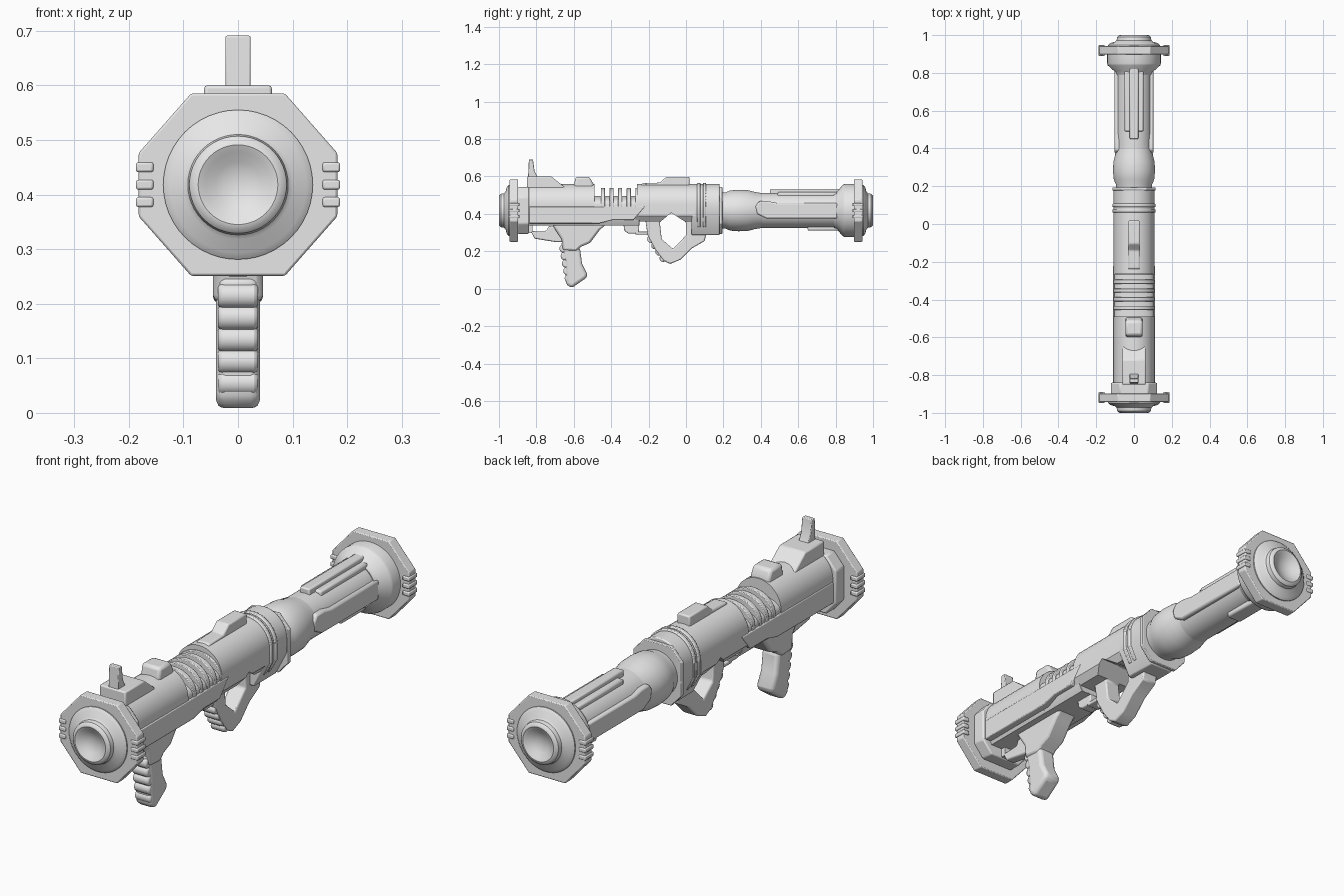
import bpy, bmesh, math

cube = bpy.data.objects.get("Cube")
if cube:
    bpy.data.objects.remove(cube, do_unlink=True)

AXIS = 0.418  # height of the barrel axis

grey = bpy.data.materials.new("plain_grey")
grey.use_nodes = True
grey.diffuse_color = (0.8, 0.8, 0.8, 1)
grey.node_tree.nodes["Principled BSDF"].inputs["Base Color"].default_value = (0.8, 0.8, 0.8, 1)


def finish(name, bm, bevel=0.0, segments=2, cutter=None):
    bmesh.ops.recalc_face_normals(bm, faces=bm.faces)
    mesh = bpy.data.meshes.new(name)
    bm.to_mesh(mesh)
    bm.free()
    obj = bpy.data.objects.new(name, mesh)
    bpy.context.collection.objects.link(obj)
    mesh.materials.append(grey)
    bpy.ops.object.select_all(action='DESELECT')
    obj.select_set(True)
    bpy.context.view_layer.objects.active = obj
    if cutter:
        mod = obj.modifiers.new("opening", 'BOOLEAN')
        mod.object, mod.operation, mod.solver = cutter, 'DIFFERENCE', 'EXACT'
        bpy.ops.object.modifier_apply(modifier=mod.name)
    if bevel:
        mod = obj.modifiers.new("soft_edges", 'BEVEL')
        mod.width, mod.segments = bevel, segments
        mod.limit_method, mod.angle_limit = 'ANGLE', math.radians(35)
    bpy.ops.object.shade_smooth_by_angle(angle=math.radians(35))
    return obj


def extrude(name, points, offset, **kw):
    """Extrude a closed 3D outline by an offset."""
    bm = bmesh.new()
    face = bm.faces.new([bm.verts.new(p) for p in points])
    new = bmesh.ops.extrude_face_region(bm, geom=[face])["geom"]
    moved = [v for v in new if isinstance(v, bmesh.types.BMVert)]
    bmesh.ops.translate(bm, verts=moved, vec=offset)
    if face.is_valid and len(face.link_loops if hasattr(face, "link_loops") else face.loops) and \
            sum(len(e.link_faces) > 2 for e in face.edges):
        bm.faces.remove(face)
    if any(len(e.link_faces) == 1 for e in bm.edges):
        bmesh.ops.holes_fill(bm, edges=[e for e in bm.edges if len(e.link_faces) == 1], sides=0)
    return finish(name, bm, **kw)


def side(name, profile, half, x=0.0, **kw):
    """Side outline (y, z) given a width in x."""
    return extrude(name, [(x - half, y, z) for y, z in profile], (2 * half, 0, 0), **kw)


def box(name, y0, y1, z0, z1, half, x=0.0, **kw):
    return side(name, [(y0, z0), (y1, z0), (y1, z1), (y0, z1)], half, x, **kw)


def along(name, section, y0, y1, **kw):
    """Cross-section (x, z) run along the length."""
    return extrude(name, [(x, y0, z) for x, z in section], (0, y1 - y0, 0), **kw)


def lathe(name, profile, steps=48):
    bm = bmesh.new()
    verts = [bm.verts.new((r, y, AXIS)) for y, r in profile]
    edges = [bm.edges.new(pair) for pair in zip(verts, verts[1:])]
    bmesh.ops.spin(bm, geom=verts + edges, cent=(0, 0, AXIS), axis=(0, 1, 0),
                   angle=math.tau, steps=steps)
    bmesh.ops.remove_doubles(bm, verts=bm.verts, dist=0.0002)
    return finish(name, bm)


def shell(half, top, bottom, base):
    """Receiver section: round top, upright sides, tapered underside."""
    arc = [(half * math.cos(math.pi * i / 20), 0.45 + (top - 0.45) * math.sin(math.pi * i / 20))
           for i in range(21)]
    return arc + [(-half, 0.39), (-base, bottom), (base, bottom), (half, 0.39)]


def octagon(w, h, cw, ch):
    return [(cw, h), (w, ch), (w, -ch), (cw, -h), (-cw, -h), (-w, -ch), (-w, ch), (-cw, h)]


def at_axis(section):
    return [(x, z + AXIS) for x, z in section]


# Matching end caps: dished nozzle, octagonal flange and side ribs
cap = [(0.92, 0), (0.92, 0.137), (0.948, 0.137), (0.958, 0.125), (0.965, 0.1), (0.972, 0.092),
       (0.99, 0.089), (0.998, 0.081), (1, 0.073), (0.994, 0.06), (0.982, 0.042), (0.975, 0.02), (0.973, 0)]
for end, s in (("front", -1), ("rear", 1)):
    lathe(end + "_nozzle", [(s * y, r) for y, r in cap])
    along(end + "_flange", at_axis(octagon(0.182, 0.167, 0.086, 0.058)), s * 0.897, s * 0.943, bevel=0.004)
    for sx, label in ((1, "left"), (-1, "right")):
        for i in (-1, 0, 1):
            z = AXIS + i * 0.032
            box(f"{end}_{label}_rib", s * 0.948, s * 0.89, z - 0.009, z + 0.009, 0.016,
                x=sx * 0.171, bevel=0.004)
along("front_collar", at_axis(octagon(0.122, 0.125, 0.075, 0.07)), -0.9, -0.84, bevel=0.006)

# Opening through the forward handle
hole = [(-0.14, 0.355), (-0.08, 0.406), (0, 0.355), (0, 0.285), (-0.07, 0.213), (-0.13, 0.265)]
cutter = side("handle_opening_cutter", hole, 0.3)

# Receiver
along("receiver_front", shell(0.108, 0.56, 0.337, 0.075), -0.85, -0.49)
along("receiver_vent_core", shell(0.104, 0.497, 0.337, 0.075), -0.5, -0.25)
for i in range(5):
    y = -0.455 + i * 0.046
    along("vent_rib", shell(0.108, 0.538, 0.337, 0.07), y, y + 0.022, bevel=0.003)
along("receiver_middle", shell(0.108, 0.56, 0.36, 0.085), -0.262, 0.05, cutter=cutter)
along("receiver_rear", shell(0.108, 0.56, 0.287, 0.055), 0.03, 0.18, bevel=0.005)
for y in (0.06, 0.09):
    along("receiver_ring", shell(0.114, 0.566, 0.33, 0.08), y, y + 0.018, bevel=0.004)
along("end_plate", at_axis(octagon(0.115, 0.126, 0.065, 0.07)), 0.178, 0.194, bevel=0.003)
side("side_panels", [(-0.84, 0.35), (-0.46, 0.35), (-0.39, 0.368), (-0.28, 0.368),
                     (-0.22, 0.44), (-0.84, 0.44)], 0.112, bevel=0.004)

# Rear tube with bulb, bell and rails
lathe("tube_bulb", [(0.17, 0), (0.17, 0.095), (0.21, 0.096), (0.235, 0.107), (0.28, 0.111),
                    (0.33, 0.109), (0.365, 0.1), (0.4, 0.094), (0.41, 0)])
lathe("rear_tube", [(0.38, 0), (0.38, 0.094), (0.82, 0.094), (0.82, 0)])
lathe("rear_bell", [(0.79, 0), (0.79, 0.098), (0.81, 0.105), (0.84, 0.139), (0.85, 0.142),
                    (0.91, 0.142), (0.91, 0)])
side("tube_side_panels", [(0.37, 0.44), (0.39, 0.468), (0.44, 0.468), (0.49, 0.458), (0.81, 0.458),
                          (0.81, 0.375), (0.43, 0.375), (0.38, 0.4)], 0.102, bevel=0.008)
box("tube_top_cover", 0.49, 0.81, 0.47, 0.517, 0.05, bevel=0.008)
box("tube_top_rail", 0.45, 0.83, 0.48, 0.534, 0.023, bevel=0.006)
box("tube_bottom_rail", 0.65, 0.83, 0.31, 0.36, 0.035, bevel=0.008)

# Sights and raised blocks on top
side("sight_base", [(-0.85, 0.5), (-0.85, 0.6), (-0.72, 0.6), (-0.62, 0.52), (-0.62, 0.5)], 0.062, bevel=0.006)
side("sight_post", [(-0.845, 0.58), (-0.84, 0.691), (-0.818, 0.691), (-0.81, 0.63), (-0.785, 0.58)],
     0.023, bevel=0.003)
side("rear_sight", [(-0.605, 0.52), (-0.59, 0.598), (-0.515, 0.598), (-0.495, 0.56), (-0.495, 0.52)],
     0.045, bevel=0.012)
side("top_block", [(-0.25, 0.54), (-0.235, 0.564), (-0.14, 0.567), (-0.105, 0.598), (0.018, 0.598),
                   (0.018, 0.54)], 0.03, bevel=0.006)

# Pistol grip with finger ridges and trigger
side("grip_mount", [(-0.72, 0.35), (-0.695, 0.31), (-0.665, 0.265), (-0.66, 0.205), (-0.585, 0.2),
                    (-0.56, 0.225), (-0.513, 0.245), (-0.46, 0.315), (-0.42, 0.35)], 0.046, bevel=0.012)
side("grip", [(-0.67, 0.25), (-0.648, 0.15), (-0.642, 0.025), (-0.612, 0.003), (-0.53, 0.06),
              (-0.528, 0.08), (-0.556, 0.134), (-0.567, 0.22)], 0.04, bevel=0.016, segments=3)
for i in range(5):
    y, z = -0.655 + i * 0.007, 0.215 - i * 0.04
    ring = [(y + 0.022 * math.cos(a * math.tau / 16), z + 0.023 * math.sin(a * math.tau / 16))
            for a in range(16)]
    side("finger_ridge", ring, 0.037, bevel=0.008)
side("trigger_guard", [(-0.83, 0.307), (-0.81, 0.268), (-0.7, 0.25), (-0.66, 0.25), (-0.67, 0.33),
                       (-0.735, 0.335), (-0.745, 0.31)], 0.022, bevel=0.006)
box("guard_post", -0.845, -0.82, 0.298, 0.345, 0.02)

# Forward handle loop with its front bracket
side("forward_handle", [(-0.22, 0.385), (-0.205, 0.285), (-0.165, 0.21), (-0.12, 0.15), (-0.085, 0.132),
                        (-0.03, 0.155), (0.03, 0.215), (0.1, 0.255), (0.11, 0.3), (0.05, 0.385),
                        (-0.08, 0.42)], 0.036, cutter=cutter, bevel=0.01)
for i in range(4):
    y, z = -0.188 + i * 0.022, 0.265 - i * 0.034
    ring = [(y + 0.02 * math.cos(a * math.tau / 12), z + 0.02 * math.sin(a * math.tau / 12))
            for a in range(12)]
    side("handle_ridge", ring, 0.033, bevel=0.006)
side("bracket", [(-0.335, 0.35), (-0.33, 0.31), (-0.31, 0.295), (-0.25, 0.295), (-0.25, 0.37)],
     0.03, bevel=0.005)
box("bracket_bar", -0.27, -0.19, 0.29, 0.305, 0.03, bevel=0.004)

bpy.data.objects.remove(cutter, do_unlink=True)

___

§ **Description of the task**
A line belongs in the answer if it contains the word "return"; copy every such line from the data above.

§ **Reply to the task**
    return obj
    return finish(name, bm, **kw)
    return extrude(name, [(x - half, y, z) for y, z in profile], (2 * half, 0, 0), **kw)
    return side(name, [(y0, z0), (y1, z0), (y1, z1), (y0, z1)], half, x, **kw)
    return extrude(name, [(x, y0, z) for x, z in section], (0, y1 - y0, 0), **kw)
    return finish(name, bm)
    return arc + [(-half, 0.39), (-base, bottom), (base, bottom), (half, 0.39)]
    return [(cw, h), (w, ch), (w, -ch), (cw, -h), (-cw, -h), (-w, -ch), (-w, ch), (-cw, h)]
    return [(x, z + AXIS) for x, z in section]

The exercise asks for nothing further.